Let us love winter, for
it is the spring of genius.
Scripture tells us that God rested on the 7th day, and so we see that He deems rest as an essential element of well being. Earth’s life cycles would simply not be sustainable without rest, and that’s what winter is designed for. This rhythm of restfulness and then liveliness is visible in more than just springtime’s revival though; for example, we see it in the yielding of daylight to darkness, wakefulness to sleep, and noisiness to silence. Relaxation leads to revitalization and health, and that’s why Creation’s repetitive patterns of repose and continuation have been described as the holy rituals of sacred restful sacraments. Although loving winter, especially when we are in its most extreme throes, is challenging, the good news is that Yahweh, the lovable Genius behind winter, built into it things that keep us hopeful. One such thing is this lenten rose that I found blooming near my back fence. In the already cleared ground and warmed by autumn’s leafy debris its pink flowers are rising above the foliage and standing there “pretty as a picture” as they say. Perhaps the hellebore bloomed a bit earlier than usual because what little winter we’ve had here has been mild, very mild so far. It’s just early February and yet there were days last week and more coming next week with highs in the mid-to-high 70‘s. Thus my wondrous, little lenten rose is truly a “verse” of poesy penned by the now sleeping earth, and it is manifest proof that “the poetry of the earth” is, as Keats said, never dead.

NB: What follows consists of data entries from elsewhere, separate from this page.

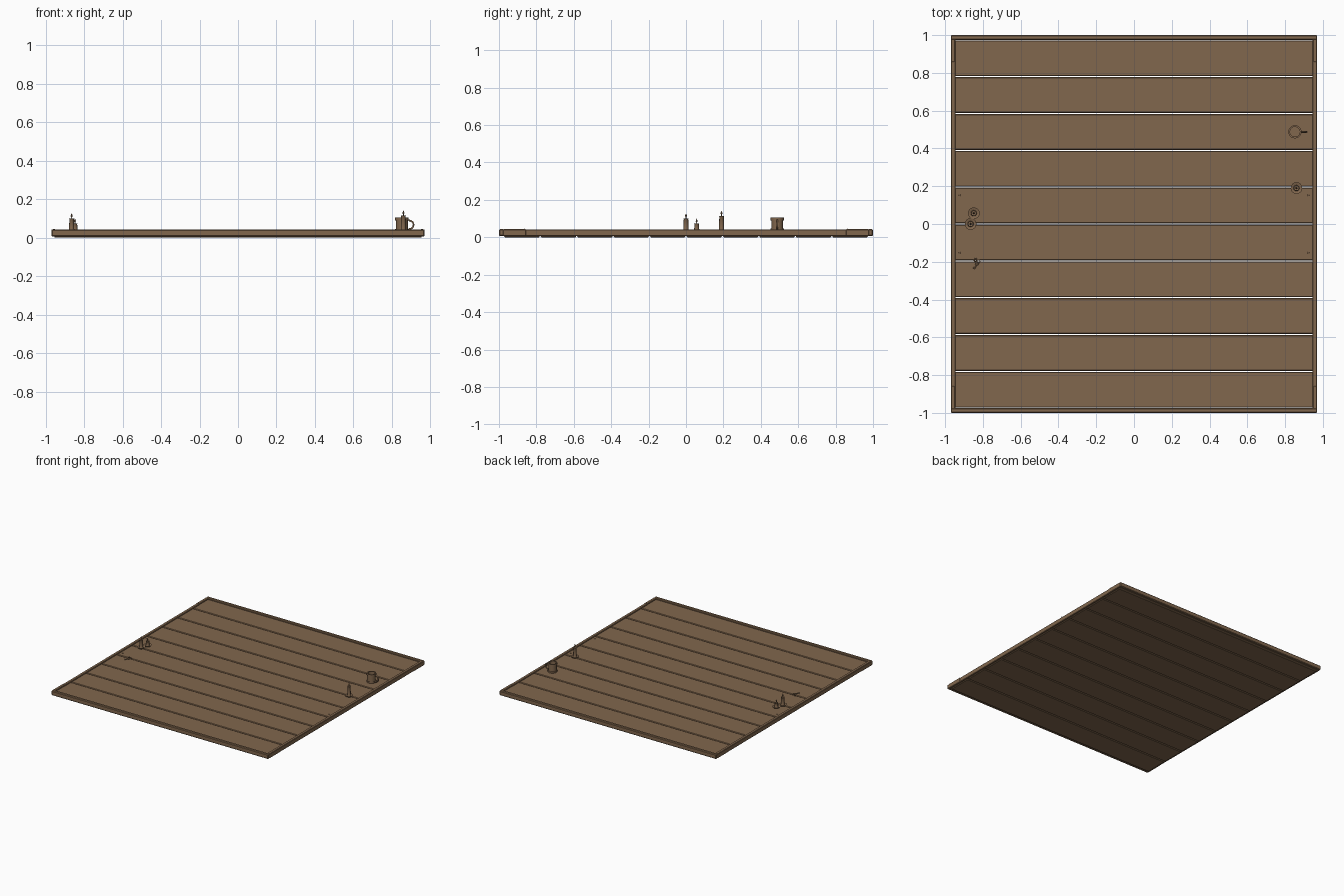
import bpy, bmesh, math
from mathutils import Matrix

if "Cube" in bpy.data.objects:
    bpy.data.objects.remove(bpy.data.objects["Cube"])

wood = bpy.data.materials.new("brown_wood")
wood.diffuse_color = (0.22, 0.135, 0.075, 1)
wood.use_nodes = True
wood.node_tree.nodes["Principled BSDF"].inputs["Base Color"].default_value = wood.diffuse_color

def finish(name, bm, smooth=False):
    me = bpy.data.meshes.new(name)
    bmesh.ops.recalc_face_normals(bm, faces=bm.faces[:])
    bm.to_mesh(me)
    bm.free()
    ob = bpy.data.objects.new(name, me)
    bpy.context.collection.objects.link(ob)
    me.materials.append(wood)
    if smooth:
        bpy.ops.object.select_all(action='DESELECT')
        ob.select_set(True)
        bpy.context.view_layer.objects.active = ob
        bpy.ops.object.shade_smooth_by_angle(angle=math.radians(40))
    return ob

def box(name, x0, x1, y0, y1, z0, z1, bevel=0.003):
    bm = bmesh.new()
    m = Matrix.Translation(((x0+x1)/2, (y0+y1)/2, (z0+z1)/2)) @ Matrix.Diagonal((x1-x0, y1-y0, z1-z0, 1))
    bmesh.ops.create_cube(bm, size=1, matrix=m)
    bmesh.ops.bevel(bm, geom=bm.edges[:], offset=bevel, segments=1, affect='EDGES')
    return finish(name, bm)

def lathe(name, x, y, profile, n=16):
    bm = bmesh.new()
    vs = [bm.verts.new((x+r, y, z)) for r, z in profile]
    es = [bm.edges.new(p) for p in zip(vs, vs[1:])]
    bmesh.ops.spin(bm, geom=vs+es, cent=(x, y, 0), axis=(0, 0, 1), angle=math.tau, steps=n)
    bmesh.ops.remove_doubles(bm, verts=bm.verts[:], dist=1e-5)
    return finish(name, bm, True)

def tube(name, pts, r, cyclic=False):
    cu = bpy.data.curves.new(name, 'CURVE')
    cu.dimensions = '3D'
    cu.bevel_depth = r
    cu.bevel_resolution = 1
    cu.use_fill_caps = True
    sp = cu.splines.new('POLY')
    sp.points.add(len(pts)-1)
    for p, c in zip(sp.points, pts):
        p.co = (*c, 1)
    sp.use_cyclic_u = cyclic
    ob = bpy.data.objects.new(name, cu)
    bpy.context.collection.objects.link(ob)
    cu.materials.append(wood)
    return ob

TOP = 0.034  # plank surface

# Ten deck planks with narrow open gaps
pitch = 0.195
for i in range(10):
    y = -5*pitch + i*pitch
    box(f"plank_{i+1}", -0.955, 0.955, y+0.003, y+pitch-0.003, 0.0, TOP, 0.004)

# Raised rim: end rails, corner pieces and side rails
for s, side in ((-1, "front"), (1, "back")):
    a, b = sorted((s*0.974, s*1.0))
    box(f"{side}_rail", -0.97, 0.97, a, b, 0.006, 0.043, 0.005)
for s, side in ((-1, "left"), (1, "right")):
    a, b = sorted((s*0.944, s*0.968))
    box(f"{side}_rail", a, b, -0.86, 0.86, 0.006, 0.042)
    for t, end in ((-1, "front"), (1, "back")):
        c, d = sorted((t*0.855, t*0.98))
        a2, b2 = sorted((s*0.946, s*0.97))
        box(f"{side}_{end}_corner", a2, b2, c, d, 0.006, 0.043)
        lathe(f"{side}_{end}_corner_peg", s*0.957, t*0.862, [(0, 0.046), (0.004, 0.045), (0.005, 0.041)], 8)
        lathe(f"{side}_{end}_nail", s*0.923, t*0.152, [(0, TOP+0.003), (0.004, TOP+0.002), (0.005, TOP)], 8)

# Candles: saucer, wax stick and flame
def candle(tag, x, y, top):
    lathe(f"{tag}_saucer", x, y, [(0, TOP-0.001), (0.022, TOP-0.001), (0.031, TOP+0.008),
                                  (0.028, TOP+0.008), (0.02, TOP+0.003), (0, TOP+0.003)])
    lathe(f"{tag}_wax", x, y, [(0, TOP), (0.017, TOP), (0.013, TOP+0.012), (0.012, top-0.003),
                               (0.014, top), (0.009, top), (0, top-0.004)], 12)
    lathe(f"{tag}_flame", x, y, [(0, top-0.005), (0.002, top-0.003), (0.002, top+0.006), (0.005, top+0.012),
                                 (0.004, top+0.018), (0, top+0.028)], 8)

candle("right_candle", 0.86, 0.19, 0.115)
candle("tall_candle", -0.865, 0.0, 0.1)
candle("short_candle", -0.848, 0.057, 0.073)

# Hollow mug with bands and a loop handle
mx, my = 0.852, 0.488
lathe("mug_body", mx, my, [(0, TOP), (0.031, TOP), (0.031, 0.102), (0.026, 0.102), (0.026, 0.042), (0, 0.042)], 20)
for nm, z0, z1 in (("lower", TOP+0.001, 0.046), ("upper", 0.09, 0.106)):
    lathe(f"mug_{nm}_band", mx, my, [(0.027, z0), (0.035, z0), (0.035, z1), (0.027, z1), (0.027, z0)], 20)
tube("mug_handle", [(mx+0.034+0.027*math.sin(a), my, 0.067+0.023*math.cos(a))
                    for a in [math.pi*k/10 for k in range(11)]], 0.005)

# Small key lying flat: three-ring bow, shaft and bit
kz = TOP+0.003
for i, (x, y) in enumerate(((-0.824, -0.197), (-0.84, -0.19), (-0.832, -0.209))):
    tube(f"key_ring_{i+1}", [(x+0.008*math.cos(k*math.tau/12), y+0.008*math.sin(k*math.tau/12), kz)
                             for k in range(12)], 0.0025, True)
tube("key_shaft", [(-0.832, -0.209, kz), (-0.845, -0.24, kz)], 0.003)
tube("key_bit", [(-0.843, -0.235, kz), (-0.853, -0.231, kz)], 0.003)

By the seventh day God had finished the work he had been doing; so on the seventh day he rested from all his work. And God blessed the seventh day and made it holy, because on it he rested from all the work of creating that he had done. ~Genesis 2:2-3 ✝